It’s a large, sprawling topic with lines of inquiry that reach out into multiple subjects — everything from Middle Eastern history to U.S. energy policy to Muslim attitudes toward women.
“If students can get the perception that there’s a lot of moving parts in an event deemed historically significant,” he said, then they’ve taken away from the class what he wants.
As second-graders when the attacks happened, many of the students said they reacted more to how the adults around them reacted, rather than to the attacks themselves.
“We were definitely at the stage of our lives where it wasn’t as big a deal as it would have been had we been seniors then,” said Gage McCann, a senior in Patrick’s class.
So they took their cues from the adults in their lives — their parents and their teachers.
The sharp and emotionally charged reactions they saw from the adults coupled with the images of destruction they watched on the television were genuinely frightening.
“It still brings chills,” said Nick Mielke, a senior in Patrick’s class. “I remember no stores being open. It was weird.”
The time spent on Sept. 11 in Patrick’s class is unique to the curriculum for the course. The general U.S. history classes in the district don’t cover it — even at a decade out, it’s still too recent.
SD2 last adopted new U.S. history textbooks in 2003, which means they were written and published in 2002. As such, they include no section on Sept. 11.
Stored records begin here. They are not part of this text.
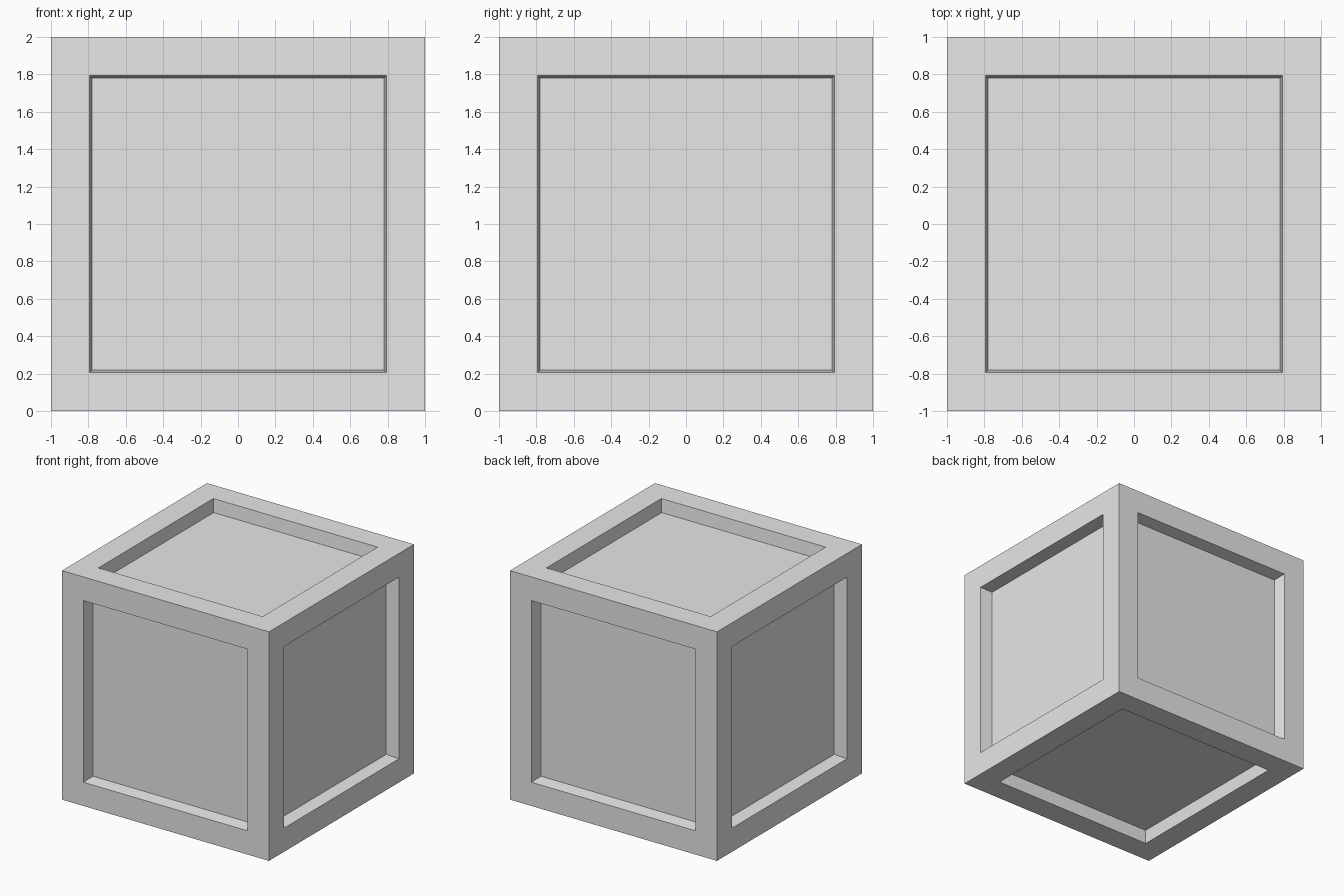
import bpy, bmesh

default = bpy.data.objects.get("Cube")
if default:
    bpy.data.objects.remove(default, do_unlink=True)

OPENING = 0.793   # half width of each recess at the surface
FLOOR = 0.781     # half width of each recess at its floor
DEPTH = 0.115     # recess depth

# Single plain grey
grey = bpy.data.materials.new("light_grey")
grey.use_nodes = True
colour = (0.8, 0.8, 0.8, 1)
grey.diffuse_color = colour
grey.node_tree.nodes["Principled BSDF"].inputs["Base Color"].default_value = colour

# Solid crate block
bm = bmesh.new()
bmesh.ops.create_cube(bm, size=2)
bm.normal_update()
panels = list(bm.faces)

# Frame border, then a slightly tapered recess on every side
bmesh.ops.inset_individual(bm, faces=panels, thickness=1 - OPENING, use_even_offset=True)
bmesh.ops.inset_individual(bm, faces=panels, thickness=OPENING - FLOOR, use_even_offset=True)
bm.normal_update()
for face in panels:
    bmesh.ops.translate(bm, verts=face.verts, vec=face.normal * -DEPTH)

# Stand the crate on the ground
bmesh.ops.translate(bm, verts=bm.verts, vec=(0, 0, 1))
bmesh.ops.recalc_face_normals(bm, faces=bm.faces)

mesh = bpy.data.meshes.new("panelled_crate")
bm.to_mesh(mesh)
bm.free()
mesh.materials.append(grey)
crate = bpy.data.objects.new("panelled_crate", mesh)
bpy.context.collection.objects.link(crate)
But that doesn’t mean the topic doesn’t come up in the classroom.
Gail Surwill, assistant superintendent over curriculum and instruction for the district, said many teachers — especially around this time of year — follow the lead of their students. If students come in with questions or concerns, the teachers will spend time talking about it and answering students.
She expects a lot of that will happen as students return to the classroom on Monday, the day following the 10th anniversary of the attacks.
The seniors in Patrick’s class hope the attacks of Sept. 11 will eventually become part of the regular U.S. history curriculum for those younger students who will have no memory of the day.
In fact, after touching on the subject in Patrick’s class, many said they wish they would have learned more about the attacks in other classes during their school career.
“I would have loved that,” Wells said.